──────── AVAILABLE DATA ────────

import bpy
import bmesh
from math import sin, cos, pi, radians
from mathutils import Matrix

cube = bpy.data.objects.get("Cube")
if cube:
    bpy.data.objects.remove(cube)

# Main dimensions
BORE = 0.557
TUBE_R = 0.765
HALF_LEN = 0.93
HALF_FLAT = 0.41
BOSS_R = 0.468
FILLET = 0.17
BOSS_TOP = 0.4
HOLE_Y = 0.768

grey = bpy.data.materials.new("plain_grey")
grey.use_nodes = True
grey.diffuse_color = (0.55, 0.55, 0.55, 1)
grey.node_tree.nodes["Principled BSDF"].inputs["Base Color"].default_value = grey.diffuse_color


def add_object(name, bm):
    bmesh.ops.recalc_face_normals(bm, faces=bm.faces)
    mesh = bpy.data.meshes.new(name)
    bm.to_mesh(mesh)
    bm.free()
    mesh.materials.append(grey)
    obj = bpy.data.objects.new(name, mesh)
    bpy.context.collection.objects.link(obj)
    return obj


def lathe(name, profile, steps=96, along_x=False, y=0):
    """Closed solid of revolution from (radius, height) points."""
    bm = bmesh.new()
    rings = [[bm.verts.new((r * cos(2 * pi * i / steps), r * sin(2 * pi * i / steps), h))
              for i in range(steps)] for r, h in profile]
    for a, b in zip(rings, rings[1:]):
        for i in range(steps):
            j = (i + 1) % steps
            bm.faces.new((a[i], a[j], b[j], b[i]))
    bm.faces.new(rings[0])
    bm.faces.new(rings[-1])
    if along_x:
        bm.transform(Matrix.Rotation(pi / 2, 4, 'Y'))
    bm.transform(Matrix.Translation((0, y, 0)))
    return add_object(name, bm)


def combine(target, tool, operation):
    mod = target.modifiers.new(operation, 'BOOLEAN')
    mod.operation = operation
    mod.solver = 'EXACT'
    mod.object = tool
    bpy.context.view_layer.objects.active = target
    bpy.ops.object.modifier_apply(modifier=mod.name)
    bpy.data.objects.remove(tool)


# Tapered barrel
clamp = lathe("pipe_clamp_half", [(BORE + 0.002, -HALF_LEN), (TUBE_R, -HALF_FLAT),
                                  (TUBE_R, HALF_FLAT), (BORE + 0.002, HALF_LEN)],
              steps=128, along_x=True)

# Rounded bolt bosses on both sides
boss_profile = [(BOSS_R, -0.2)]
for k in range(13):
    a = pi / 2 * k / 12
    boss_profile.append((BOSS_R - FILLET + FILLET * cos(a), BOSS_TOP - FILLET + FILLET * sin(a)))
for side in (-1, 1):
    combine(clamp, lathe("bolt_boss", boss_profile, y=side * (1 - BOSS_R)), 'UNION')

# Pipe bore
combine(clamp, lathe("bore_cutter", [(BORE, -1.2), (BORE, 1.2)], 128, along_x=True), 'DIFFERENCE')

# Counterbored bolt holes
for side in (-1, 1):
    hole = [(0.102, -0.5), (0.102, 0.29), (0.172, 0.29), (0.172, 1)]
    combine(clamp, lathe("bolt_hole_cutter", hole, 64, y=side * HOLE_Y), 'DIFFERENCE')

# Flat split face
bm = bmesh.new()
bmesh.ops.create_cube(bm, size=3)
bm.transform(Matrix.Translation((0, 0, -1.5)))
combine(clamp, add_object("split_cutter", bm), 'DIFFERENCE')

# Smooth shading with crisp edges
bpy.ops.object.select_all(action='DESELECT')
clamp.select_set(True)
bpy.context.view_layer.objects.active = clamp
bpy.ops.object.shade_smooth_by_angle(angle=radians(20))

────────
──────── AVAILABLE DATA ────────

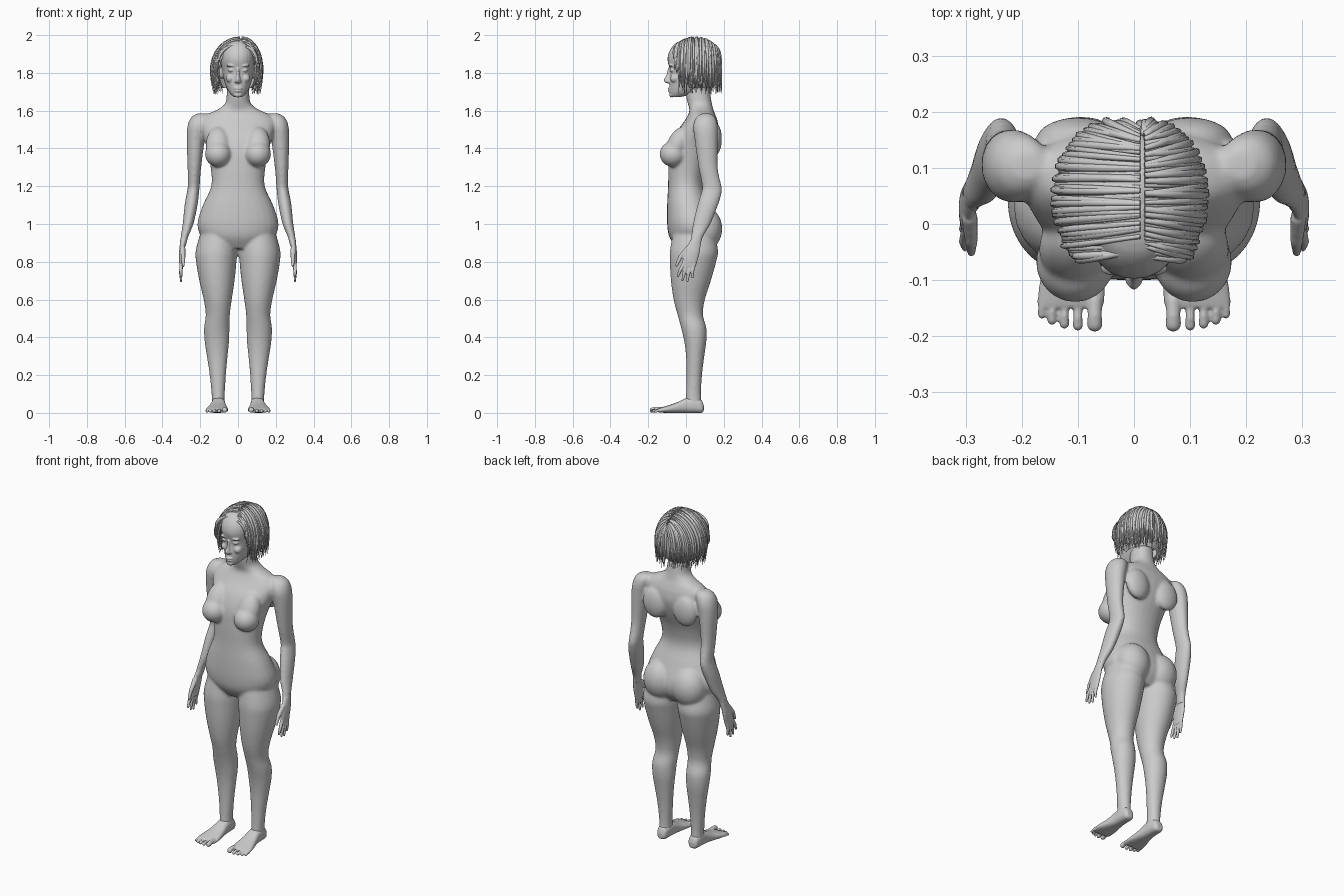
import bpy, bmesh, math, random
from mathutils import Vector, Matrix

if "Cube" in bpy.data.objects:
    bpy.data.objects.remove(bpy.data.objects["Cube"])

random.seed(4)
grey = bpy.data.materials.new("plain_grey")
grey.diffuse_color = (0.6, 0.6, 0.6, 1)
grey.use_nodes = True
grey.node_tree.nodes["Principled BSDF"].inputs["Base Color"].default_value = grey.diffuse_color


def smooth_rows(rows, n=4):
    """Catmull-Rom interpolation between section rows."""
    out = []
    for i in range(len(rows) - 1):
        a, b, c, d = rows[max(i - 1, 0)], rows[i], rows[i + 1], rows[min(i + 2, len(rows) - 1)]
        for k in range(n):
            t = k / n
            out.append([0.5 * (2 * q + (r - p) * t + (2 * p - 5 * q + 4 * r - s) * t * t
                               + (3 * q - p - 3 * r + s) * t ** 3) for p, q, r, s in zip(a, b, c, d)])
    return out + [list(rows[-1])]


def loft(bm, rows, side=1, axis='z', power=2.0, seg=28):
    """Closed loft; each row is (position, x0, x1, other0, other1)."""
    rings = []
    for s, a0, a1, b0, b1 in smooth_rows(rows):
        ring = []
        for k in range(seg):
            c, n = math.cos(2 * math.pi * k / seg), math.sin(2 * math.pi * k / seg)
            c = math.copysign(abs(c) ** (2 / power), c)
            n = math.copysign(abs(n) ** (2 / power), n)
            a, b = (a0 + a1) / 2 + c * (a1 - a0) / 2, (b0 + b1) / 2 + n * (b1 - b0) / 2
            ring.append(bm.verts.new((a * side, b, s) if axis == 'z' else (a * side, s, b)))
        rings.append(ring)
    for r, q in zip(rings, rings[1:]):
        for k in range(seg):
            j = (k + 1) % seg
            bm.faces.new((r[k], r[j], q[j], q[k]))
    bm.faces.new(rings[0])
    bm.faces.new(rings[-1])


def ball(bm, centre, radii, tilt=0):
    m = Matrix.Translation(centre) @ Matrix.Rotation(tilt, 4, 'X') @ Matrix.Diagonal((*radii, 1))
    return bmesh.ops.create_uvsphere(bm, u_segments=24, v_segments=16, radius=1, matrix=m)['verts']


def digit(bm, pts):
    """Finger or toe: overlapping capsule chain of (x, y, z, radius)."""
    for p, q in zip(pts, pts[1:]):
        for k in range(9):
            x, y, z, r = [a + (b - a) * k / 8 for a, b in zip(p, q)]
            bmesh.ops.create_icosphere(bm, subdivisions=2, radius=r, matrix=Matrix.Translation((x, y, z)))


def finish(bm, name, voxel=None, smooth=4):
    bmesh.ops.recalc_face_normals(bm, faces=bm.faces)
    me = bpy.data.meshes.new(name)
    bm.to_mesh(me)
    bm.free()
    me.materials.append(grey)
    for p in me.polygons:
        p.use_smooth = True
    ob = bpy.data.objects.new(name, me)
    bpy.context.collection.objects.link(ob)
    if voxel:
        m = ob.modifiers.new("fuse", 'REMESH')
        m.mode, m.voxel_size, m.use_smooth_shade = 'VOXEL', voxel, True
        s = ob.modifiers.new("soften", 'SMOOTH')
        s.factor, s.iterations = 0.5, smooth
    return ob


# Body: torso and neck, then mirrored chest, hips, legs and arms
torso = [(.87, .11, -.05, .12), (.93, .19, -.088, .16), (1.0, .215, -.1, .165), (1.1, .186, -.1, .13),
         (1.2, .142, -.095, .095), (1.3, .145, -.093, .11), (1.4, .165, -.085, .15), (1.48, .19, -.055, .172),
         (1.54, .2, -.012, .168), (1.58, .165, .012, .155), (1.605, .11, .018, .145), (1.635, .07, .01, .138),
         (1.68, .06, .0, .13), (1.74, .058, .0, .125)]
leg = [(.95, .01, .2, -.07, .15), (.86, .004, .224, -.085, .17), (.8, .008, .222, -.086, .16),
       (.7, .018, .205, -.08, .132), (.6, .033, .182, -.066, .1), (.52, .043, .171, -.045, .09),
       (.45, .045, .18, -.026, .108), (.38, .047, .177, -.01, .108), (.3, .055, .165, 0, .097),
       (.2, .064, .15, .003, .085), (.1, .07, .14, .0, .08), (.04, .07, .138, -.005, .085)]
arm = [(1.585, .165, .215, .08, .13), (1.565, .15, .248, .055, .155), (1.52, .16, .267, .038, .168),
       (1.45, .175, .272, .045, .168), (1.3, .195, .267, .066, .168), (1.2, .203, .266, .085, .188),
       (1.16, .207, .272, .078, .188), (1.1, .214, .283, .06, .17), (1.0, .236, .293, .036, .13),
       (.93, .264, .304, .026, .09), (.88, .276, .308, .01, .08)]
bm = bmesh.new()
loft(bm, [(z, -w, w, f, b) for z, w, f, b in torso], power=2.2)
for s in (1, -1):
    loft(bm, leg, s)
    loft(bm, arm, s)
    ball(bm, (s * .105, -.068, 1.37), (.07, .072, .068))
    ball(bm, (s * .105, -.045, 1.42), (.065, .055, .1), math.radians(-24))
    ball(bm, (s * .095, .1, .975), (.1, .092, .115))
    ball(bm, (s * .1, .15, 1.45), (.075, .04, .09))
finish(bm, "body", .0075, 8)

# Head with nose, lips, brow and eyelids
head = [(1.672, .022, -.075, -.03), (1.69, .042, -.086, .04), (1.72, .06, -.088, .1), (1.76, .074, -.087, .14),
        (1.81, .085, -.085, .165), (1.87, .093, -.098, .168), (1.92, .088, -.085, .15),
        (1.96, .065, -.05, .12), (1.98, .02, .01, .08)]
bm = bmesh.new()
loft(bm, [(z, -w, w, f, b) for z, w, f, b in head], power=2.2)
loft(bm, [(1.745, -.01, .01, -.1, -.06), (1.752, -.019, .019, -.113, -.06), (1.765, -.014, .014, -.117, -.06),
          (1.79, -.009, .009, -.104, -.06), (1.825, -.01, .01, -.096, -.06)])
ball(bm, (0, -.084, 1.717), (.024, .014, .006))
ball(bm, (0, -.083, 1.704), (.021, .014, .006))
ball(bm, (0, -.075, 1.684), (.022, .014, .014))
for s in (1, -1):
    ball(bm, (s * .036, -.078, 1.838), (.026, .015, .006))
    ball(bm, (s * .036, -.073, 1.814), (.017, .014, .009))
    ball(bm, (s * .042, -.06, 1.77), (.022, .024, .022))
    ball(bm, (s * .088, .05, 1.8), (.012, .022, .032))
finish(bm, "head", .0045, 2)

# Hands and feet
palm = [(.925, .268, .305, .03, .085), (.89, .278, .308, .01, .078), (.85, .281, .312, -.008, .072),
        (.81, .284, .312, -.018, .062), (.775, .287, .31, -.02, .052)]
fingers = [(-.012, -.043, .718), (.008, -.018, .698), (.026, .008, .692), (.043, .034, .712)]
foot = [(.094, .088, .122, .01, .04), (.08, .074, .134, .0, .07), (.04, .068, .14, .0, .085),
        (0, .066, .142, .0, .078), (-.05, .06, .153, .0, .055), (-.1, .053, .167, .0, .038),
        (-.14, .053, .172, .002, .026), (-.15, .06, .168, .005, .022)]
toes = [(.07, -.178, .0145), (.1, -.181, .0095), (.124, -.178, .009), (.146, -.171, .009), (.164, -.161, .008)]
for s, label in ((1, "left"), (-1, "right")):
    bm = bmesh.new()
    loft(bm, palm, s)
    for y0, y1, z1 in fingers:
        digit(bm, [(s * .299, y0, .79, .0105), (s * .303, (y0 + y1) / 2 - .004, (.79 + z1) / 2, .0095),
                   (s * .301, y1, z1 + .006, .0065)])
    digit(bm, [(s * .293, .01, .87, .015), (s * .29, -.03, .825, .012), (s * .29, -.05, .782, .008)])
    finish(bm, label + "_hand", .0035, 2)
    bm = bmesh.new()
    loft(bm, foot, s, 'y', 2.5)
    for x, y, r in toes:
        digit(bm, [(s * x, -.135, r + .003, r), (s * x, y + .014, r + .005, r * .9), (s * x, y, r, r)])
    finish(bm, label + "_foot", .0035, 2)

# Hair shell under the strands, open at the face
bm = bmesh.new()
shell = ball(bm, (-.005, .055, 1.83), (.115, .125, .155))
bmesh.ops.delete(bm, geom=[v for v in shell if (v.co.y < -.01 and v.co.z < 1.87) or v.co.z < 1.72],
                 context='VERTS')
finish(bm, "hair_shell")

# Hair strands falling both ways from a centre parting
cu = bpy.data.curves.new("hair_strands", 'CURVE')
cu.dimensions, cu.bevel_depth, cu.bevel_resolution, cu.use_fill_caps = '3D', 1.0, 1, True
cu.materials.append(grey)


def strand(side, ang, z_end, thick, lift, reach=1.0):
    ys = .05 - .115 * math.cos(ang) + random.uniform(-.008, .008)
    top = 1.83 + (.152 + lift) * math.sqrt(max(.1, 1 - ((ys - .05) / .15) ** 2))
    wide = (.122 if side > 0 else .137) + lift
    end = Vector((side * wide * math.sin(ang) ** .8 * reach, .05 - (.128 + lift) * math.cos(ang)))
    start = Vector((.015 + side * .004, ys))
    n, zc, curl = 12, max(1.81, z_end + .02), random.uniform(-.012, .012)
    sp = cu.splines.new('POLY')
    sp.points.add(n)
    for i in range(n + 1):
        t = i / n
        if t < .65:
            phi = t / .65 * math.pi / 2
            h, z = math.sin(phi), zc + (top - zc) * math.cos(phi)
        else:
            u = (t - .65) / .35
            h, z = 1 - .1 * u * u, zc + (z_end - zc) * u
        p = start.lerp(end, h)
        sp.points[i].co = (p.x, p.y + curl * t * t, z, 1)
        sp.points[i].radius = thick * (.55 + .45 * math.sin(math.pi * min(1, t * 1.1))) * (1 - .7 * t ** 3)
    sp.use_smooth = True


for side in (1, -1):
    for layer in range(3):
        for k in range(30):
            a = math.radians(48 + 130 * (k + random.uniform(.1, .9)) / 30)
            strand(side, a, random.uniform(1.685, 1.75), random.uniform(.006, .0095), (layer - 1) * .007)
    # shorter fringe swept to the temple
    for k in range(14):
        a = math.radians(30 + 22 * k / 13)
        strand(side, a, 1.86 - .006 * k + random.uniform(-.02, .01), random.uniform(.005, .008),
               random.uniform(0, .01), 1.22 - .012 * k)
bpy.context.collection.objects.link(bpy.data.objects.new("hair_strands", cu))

────────
──────── AVAILABLE DATA ────────

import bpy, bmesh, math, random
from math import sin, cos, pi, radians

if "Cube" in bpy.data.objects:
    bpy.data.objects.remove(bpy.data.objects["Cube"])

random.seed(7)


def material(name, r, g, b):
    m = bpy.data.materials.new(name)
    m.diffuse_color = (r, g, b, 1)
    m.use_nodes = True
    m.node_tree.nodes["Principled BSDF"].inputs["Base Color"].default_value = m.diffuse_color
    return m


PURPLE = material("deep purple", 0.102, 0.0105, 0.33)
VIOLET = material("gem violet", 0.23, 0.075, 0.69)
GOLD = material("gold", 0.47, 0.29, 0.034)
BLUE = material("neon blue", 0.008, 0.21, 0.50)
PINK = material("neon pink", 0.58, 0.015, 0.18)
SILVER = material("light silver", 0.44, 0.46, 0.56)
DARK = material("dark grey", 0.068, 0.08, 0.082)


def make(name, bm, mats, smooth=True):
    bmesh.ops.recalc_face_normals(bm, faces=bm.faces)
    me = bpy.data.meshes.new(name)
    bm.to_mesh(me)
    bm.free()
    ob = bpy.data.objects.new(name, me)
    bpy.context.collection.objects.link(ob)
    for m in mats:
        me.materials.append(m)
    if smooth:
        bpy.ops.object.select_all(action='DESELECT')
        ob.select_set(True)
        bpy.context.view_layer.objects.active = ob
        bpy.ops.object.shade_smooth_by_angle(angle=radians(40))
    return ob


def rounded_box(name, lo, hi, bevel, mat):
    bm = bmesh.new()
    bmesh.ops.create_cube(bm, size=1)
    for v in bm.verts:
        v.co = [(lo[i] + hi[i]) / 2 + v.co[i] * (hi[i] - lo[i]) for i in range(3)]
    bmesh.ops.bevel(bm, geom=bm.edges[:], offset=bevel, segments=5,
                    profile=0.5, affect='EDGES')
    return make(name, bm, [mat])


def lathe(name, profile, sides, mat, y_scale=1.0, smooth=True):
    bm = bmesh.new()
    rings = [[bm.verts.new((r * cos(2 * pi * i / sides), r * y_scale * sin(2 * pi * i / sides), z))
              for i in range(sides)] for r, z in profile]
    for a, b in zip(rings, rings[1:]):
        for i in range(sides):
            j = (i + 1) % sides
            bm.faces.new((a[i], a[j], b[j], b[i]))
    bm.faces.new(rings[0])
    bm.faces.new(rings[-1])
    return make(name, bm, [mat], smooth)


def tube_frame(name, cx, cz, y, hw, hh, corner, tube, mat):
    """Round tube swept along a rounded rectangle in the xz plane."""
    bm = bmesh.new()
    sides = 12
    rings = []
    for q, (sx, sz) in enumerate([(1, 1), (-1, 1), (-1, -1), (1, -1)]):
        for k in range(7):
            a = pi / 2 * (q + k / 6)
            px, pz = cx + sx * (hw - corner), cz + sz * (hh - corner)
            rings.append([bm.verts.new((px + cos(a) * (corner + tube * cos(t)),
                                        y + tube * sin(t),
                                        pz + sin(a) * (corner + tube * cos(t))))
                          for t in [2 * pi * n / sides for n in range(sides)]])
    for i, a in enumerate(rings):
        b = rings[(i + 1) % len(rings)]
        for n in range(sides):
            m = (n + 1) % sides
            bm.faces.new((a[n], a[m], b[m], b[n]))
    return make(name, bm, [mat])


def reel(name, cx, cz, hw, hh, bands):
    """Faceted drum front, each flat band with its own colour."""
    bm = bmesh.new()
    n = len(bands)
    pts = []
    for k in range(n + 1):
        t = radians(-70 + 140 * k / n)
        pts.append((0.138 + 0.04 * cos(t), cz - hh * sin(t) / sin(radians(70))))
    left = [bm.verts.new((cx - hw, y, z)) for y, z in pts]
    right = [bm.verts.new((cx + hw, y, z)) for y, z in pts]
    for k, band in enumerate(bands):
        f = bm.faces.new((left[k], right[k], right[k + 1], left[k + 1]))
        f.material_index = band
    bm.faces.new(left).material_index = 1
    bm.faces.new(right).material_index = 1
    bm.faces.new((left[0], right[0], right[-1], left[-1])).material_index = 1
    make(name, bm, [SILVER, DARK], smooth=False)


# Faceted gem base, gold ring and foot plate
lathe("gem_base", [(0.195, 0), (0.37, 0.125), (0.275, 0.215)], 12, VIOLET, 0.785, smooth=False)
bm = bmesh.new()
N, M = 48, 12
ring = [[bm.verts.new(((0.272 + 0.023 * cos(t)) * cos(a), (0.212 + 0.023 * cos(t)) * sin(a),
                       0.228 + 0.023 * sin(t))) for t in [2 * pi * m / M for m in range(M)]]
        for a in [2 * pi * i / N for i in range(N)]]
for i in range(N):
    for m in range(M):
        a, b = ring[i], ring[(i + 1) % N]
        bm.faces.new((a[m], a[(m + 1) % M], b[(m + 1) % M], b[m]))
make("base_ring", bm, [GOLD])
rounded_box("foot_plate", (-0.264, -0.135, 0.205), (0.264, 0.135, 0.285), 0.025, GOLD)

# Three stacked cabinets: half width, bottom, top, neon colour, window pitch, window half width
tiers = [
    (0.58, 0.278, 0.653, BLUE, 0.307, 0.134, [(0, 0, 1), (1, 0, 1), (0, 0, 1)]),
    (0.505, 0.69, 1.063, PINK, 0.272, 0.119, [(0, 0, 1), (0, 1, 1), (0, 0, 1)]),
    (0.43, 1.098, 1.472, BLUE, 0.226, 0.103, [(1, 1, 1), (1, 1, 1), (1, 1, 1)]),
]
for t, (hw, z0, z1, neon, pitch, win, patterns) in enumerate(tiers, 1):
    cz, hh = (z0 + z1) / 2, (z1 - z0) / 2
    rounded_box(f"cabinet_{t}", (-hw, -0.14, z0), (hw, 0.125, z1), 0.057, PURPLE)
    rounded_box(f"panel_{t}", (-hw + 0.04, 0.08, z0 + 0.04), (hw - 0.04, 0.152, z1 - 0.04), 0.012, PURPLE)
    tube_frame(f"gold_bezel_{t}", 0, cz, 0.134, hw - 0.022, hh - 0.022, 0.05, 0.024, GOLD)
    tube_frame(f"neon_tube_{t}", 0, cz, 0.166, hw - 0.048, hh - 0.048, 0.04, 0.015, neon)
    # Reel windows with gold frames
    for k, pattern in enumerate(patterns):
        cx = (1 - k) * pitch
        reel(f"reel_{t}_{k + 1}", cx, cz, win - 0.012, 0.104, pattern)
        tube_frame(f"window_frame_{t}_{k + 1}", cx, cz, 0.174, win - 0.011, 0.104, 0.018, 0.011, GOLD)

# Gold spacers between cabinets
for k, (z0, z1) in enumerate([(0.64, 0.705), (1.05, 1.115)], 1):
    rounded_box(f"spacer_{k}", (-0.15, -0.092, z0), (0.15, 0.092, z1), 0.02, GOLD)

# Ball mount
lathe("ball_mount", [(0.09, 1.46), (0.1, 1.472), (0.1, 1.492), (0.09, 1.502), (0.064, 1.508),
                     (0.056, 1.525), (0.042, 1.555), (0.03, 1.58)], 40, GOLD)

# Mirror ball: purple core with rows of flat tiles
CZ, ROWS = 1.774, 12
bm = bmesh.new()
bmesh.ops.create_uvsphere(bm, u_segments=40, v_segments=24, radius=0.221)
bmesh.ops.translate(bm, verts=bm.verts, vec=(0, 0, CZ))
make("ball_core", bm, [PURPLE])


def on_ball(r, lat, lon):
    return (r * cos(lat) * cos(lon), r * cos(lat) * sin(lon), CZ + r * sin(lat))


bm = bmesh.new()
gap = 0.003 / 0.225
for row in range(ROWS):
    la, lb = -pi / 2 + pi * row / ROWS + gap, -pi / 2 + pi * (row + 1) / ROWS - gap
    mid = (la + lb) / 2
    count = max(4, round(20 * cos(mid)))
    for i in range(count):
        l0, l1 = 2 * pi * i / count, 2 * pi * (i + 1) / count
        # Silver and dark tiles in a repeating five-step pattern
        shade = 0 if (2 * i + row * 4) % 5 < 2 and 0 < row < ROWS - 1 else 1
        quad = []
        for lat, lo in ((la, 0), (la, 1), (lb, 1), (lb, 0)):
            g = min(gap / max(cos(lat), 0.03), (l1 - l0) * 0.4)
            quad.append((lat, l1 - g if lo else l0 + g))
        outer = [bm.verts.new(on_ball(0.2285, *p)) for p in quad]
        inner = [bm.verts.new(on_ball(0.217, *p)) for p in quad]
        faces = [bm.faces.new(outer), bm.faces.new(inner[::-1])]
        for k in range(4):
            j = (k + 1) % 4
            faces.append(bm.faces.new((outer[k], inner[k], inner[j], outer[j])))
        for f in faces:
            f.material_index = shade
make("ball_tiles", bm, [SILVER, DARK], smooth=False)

────────

> ACTIVITY
All lines above between those holding "bmesh.ops.create_cube(bm, size=3)" and "bpy.ops.object.shade_smooth_by_angle(angle=radians(20))", inclusive, must be set down unchanged, and no other line may be included.

> EXPECTED ANSWER
bmesh.ops.create_cube(bm, size=3)
bm.transform(Matrix.Translation((0, 0, -1.5)))
combine(clamp, add_object("split_cutter", bm), 'DIFFERENCE')

# Smooth shading with crisp edges
bpy.ops.object.select_all(action='DESELECT')
clamp.select_set(True)
bpy.context.view_layer.objects.active = clamp
bpy.ops.object.shade_smooth_by_angle(angle=radians(20))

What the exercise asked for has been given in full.